Assists with cultivating, maintaining and protecting forests. Registration or licensing may be required.
Specialisations: Fire Lookout, Forestry Tree Pruner, Tree Planter
Assists with logging, felling and sawing of trees in forests.
Specialisations: Sleeper Cutter
Fells trees in forests, and trims and saws them into logs. Registration or licensing may be required.
Specialisations: Hardwood Faller, Softwood Faller
Earnings are for full-time workers before tax, excluding superannuation. Earnings are a guide only and can vary greatly.
Likely change in the number of jobs over the next 5 years, based on the Department of Employment projections.

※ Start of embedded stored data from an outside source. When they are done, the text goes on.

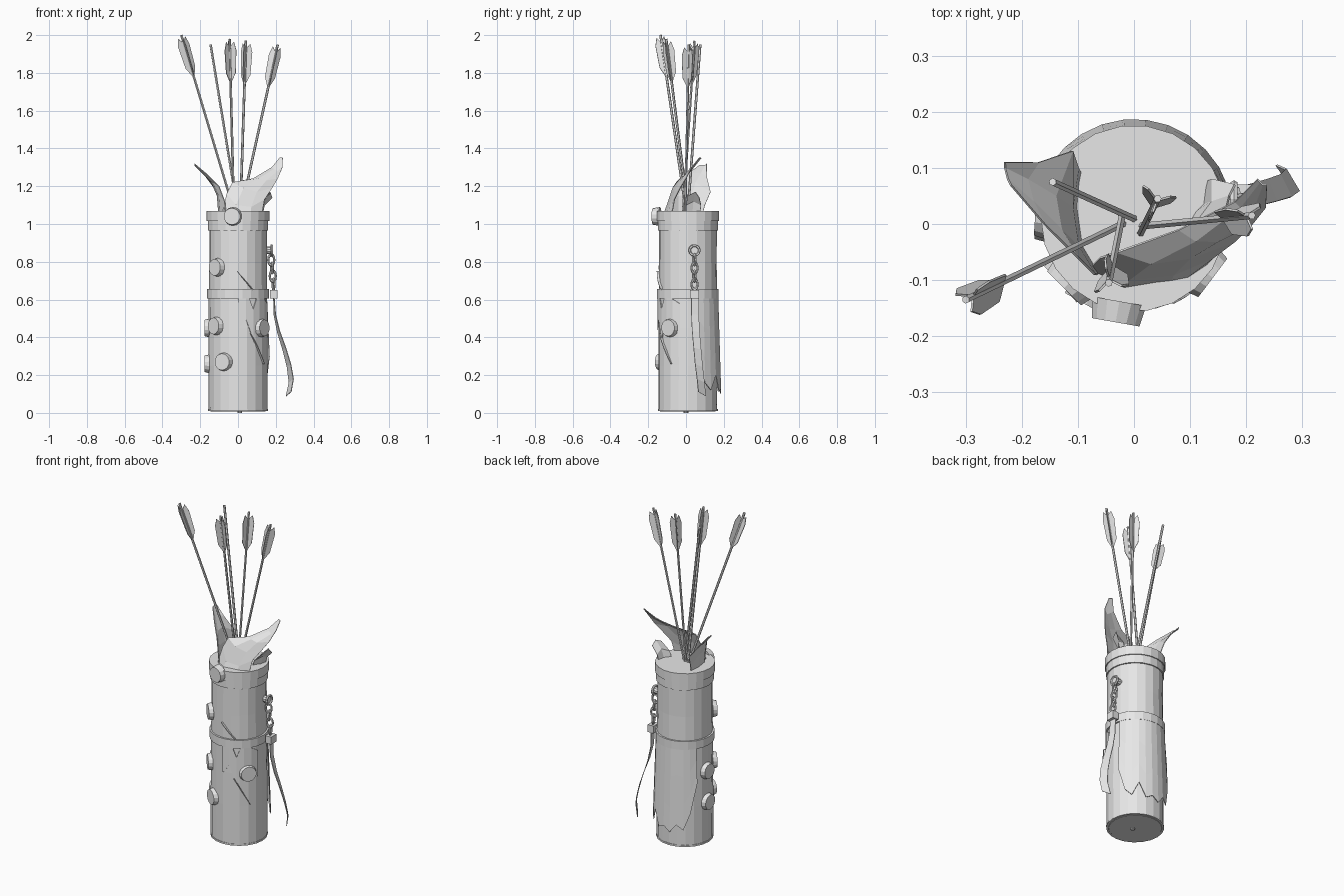
import bpy, bmesh, math, random
from mathutils import Vector, Matrix

random.seed(4)
if "Cube" in bpy.data.objects:
    bpy.data.objects.remove(bpy.data.objects["Cube"], do_unlink=True)

grey = bpy.data.materials.new("plain grey")
grey.use_nodes = True
grey.diffuse_color = (0.8, 0.8, 0.8, 1)
grey.node_tree.nodes["Principled BSDF"].inputs["Base Color"].default_value = (0.8, 0.8, 0.8, 1)

CENTRE = Vector((0, 0.01, 0))


def finish(name, bm, thickness=0):
    bmesh.ops.recalc_face_normals(bm, faces=bm.faces)
    mesh = bpy.data.meshes.new(name)
    bm.to_mesh(mesh)
    bm.free()
    mesh.materials.append(grey)
    obj = bpy.data.objects.new(name, mesh)
    bpy.context.collection.objects.link(obj)
    if thickness:
        mod = obj.modifiers.new("thickness", "SOLIDIFY")
        mod.thickness = thickness
        mod.offset = 0
    return obj


def lathe(name, profile, sides=20, jitter=0):
    """Spin (radius, z) pairs round the quiver axis."""
    bm = bmesh.new()
    rings = []
    for r, z in profile:
        ring = []
        for i in range(sides):
            a = math.tau * i / sides
            rr = r + random.uniform(-jitter, jitter)
            ring.append(bm.verts.new(CENTRE + Vector((rr * math.cos(a), rr * math.sin(a), z))))
        rings.append(ring)
    for low, high in zip(rings, rings[1:]):
        for i in range(sides):
            j = (i + 1) % sides
            bm.faces.new((low[i], low[j], high[j], high[i]))
    bm.faces.new(rings[0])
    bm.faces.new(rings[-1])
    return finish(name, bm)


def grid(name, rows, thickness=0.004):
    """Skin a sheet through rows of points."""
    bm = bmesh.new()
    verts = [[bm.verts.new(p) for p in row] for row in rows]
    for a, b in zip(verts, verts[1:]):
        for i in range(len(a) - 1):
            bm.faces.new((a[i], a[i + 1], b[i + 1], b[i]))
    return finish(name, bm, thickness)


def wall(angle, z, radius):
    a = math.radians(angle)
    return CENTRE + Vector((radius * math.cos(a), radius * math.sin(a), z))


def rod(name, start, end, radius, sides, tip=None):
    bm = bmesh.new()
    axis = Vector(end) - Vector(start)
    place = Matrix.Translation((Vector(start) + Vector(end)) / 2) @ axis.to_track_quat("Z", "Y").to_matrix().to_4x4()
    bmesh.ops.create_cone(bm, cap_ends=True, segments=sides, radius1=radius,
                          radius2=radius if tip is None else tip, depth=axis.length, matrix=place)
    return finish(name, bm)


def link(name, centre, major, minor, stretch, turn):
    bpy.ops.mesh.primitive_torus_add(location=centre, major_radius=major, minor_radius=minor,
                                     major_segments=12, minor_segments=6,
                                     rotation=(math.pi / 2, 0, turn))
    obj = bpy.context.object
    obj.name = name
    obj.scale.y = stretch
    obj.data.materials.append(grey)


# Body, with a shallow recess at the mouth
lathe("quiver_body", [(0.145, 0.008), (0.156, 0.02), (0.157, 0.25), (0.156, 0.45), (0.155, 0.62),
                      (0.153, 0.8), (0.153, 0.98), (0.155, 1.06), (0.146, 1.06), (0.146, 1.0)],
      jitter=0.0015)
lathe("base_plate", [(0.159, 0.01), (0.159, 0.02), (0.14, 0.02)])
rod("base_nail", (0.01, 0, 0), (0.01, 0, 0.02), 0.012, 8)


# Raised bands
def band(name, low, high, radius):
    lathe(name, [(0.15, low), (radius, low), (radius, high), (0.15, high)], 22)


band("rim_band", 1.015, 1.07, 0.166)
band("rim_lower_band", 0.965, 1.015, 0.16)
band("middle_band", 0.605, 0.655, 0.164)

# Round studs: angle round the wall, height
for i, (angle, z) in enumerate([(260, 1.04), (225, 0.77), (222, 0.46), (176, 0.45),
                                (323, 0.45), (241, 0.27), (178, 0.26)]):
    extra = 0.012 if z > 1 else 0
    rod(f"stud_{i}", wall(angle, z, 0.15), wall(angle, z, 0.176 + extra), 0.05, 14, 0.044)

# Torn leather wrap round the back, and front panels
HEM = [0.3, 0.16, 0.12, 0.2, 0.11, 0.13, 0.1, 0.15, 0.12, 0.22, 0.4]
grid("torn_wrap", [[wall(18 + 13 * i, 0.61 + (hem - 0.61) * t, 0.16 + 0.015 * t)
                    for i, hem in enumerate(HEM)] for t in (0, 0.35, 0.7, 1)])
grid("front_patch", [[wall(a, z + 0.06 * math.sin(a), 0.16) for a in range(270, 346, 15)]
                     for z in (0.61, 0.45)])
grid("upper_tear", [[wall(268 + 8 * i, 0.75 - 0.025 * i, r) for i in range(5)] for r in (0.15, 0.165)])
grid("side_tear", [[wall(295 + 8 * i, 0.42 - 0.04 * i, r) for i in range(5)] for r in (0.15, 0.168)])

# Cloth scraps spilling from the mouth
grid("right_cloth", [
    [(-0.09, -0.09, 1.02), (-0.03, -0.13, 1.02), (0.06, -0.12, 1.02), (0.12, -0.08, 1.02)],
    [(-0.06, -0.06, 1.16), (-0.01, -0.1, 1.1), (0.07, -0.09, 1.09), (0.14, -0.06, 1.13)],
    [(-0.03, -0.05, 1.22), (0.03, -0.07, 1.19), (0.1, -0.06, 1.17), (0.18, -0.03, 1.19)],
    [(0.08, -0.01, 1.24), (0.11, -0.03, 1.24), (0.15, -0.03, 1.23), (0.21, 0.0, 1.24)],
    [(0.18, 0.04, 1.3), (0.19, 0.03, 1.29), (0.21, 0.02, 1.28), (0.235, 0.03, 1.3)],
    [(0.22, 0.08, 1.35), (0.225, 0.075, 1.35), (0.23, 0.07, 1.35), (0.237, 0.07, 1.35)]])
grid("left_cloth", [
    [(-0.06, -0.09, 1.02), (-0.09, -0.04, 1.02), (-0.1, 0.03, 1.02), (-0.09, 0.08, 1.02)],
    [(-0.07, -0.09, 1.12), (-0.1, -0.04, 1.15), (-0.11, 0.03, 1.15), (-0.1, 0.1, 1.1)],
    [(-0.1, -0.06, 1.2), (-0.13, -0.01, 1.22), (-0.14, 0.05, 1.22), (-0.11, 0.13, 1.17)],
    [(-0.16, 0.0, 1.26), (-0.18, 0.04, 1.27), (-0.19, 0.08, 1.27), (-0.17, 0.11, 1.25)],
    [(-0.22, 0.07, 1.31), (-0.225, 0.08, 1.31), (-0.23, 0.1, 1.31), (-0.23, 0.11, 1.32)]])
grid("small_cloth", [
    [(0.08, 0.0, 1.01), (0.11, 0.03, 1.01), (0.12, 0.07, 1.01)],
    [(0.11, 0.0, 1.1), (0.14, 0.04, 1.12), (0.14, 0.08, 1.1)],
    [(0.16, 0.01, 1.15), (0.17, 0.05, 1.17), (0.18, 0.07, 1.14)]])

# Arrows: foot, nock end, fletched or not
ARROWS = [((0, 0.01, 1.0), (-0.3, -0.135, 2.0), True), ((0.01, 0.005, 1.0), (-0.145, 0.075, 1.95), False),
          ((-0.02, 0.02, 1.0), (-0.045, -0.105, 1.98), True), ((0.01, -0.02, 1.0), (0.042, 0.045, 1.97), True),
          ((0.0, -0.005, 1.0), (0.21, 0.015, 1.95), True)]
for n, (foot, nock, fletched) in enumerate(ARROWS):
    foot, nock = Vector(foot), Vector(nock)
    rod(f"arrow_shaft_{n}", foot, nock, 0.007, 6)
    if not fletched:
        continue
    along = (nock - foot).normalized()
    side = along.orthogonal().normalized()
    bm = bmesh.new()
    for k in range(3):
        out = Matrix.Rotation(math.tau * k / 3 + 0.5 * n, 3, along) @ side
        outline = [(0.24, 0), (0.18, 0.03), (0.06, 0.036), (0.015, 0.024), (0.045, 0)]
        bm.faces.new([bm.verts.new(nock - along * d + out * w) for d, w in outline])
    finish(f"arrow_feathers_{n}", bm, 0.004)

# Hanging ring, chain and clasp on the left side
rod("chain_stud", (0.14, 0.045, 0.86), (0.178, 0.045, 0.86), 0.02, 10)
link("chain_ring", (0.178, 0.045, 0.86), 0.026, 0.007, 1, math.pi / 2)
for i in range(4):
    link(f"chain_link_{i}", (0.176 + 0.004 * i, 0.045, 0.81 - 0.043 * i), 0.017, 0.006, 1.6,
         0.3 + (i % 2) * math.pi / 2)
bpy.ops.mesh.primitive_cube_add(size=1, location=(0.19, 0.045, 0.628))
clasp = bpy.context.object
clasp.name = "strap_clasp"
clasp.scale = (0.04, 0.05, 0.045)
clasp.data.materials.append(grey)

# Dangling strap, widening and twisting downward
PATH = [(0.19, 0.048, 0.61), (0.195, 0.048, 0.52), (0.215, 0.052, 0.43), (0.245, 0.06, 0.34),
        (0.27, 0.068, 0.25), (0.282, 0.078, 0.17), (0.268, 0.085, 0.1)]
rows = []
for i, p in enumerate(PATH):
    half = Vector((0.002 + 0.002 * i, -0.02, 0.012 * (i / 6)))
    rows.append([Vector(p) - half, Vector(p) + half])
grid("hanging_strap", rows)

Skill Level is the education or training usually needed to do well in this job. Relevant experience is sometimes viewed just as highly.
Employment Size is the number of people who work in this job in Australia.
An above average unemployment rate shows people who do this job are more likely to be out of work than people who do other jobs.
Full-time workers usually work 35 hours or more a week (in all their jobs combined).
This is a very small occupation employing 2700 workers. Over the past 5 years the number of jobs has fallen slightly.A fall in the number of jobs is expected in the future. New jobs and turnover from workers leaving may create up to 5,000 job openings over the 5 years to 2020.
No data is available for the selected graph for this Occupation.
A Certificate II or III, or at least 1 year of relevant experience, is usually needed to work in this job. Even with a qualification, sometimes experience or on-the-job training is necessary. Registration or licensing may also be required.
If you are interested in this style of work, there are a wide range of training options available that could lead to this or a similar job. The pathway that is right for you will depend on your skills and interests.
It is a good idea to speak to industry bodies, employers, and workers to learn more about the skills and qualifications you will need.
Employers look for Forestry and Logging Workers who are reliable, hardworking and physically fit.
The topics, subjects, or knowledge areas workers rate as most important are shown below.
Machines and tools, including their designs, uses, repair, and maintenance.
Use of equipment, rules and ideas to protect people, data, property, and institutions.
Raw materials, production processes, quality control, costs, and ways of making and distributing goods.
Planning and coordination of people and resources.
Moving people or goods by air, rail, sea, or road.
Forest and Conservation Workers Opens in a new windowO*NET is a trademark of the U.S. Department of Labor, Employment and Training Administration. The information on this site is derived from the US Department of Labor O*NET Database Version 21.2
Learn about the daily activities, and physical and social demands faced by workers. Explore the values and work styles that workers rate as most important.
The work activities workers rate as most important are shown below.
Operate machines or processes either directly or using controls (not including computers or vehicles).
Running, manoeuvring, navigating, or driving things like forklifts, passenger vehicles, aircraft, or water craft.
Comparing objects, actions, or events, looking for differences between them or changes over time.
Servicing, repairing, adjusting, and testing mechanical machines, devices, moving parts, and equipment.
Giving information to supervisors, co-workers, and staff by telephone, in written form, e-mail, or in person.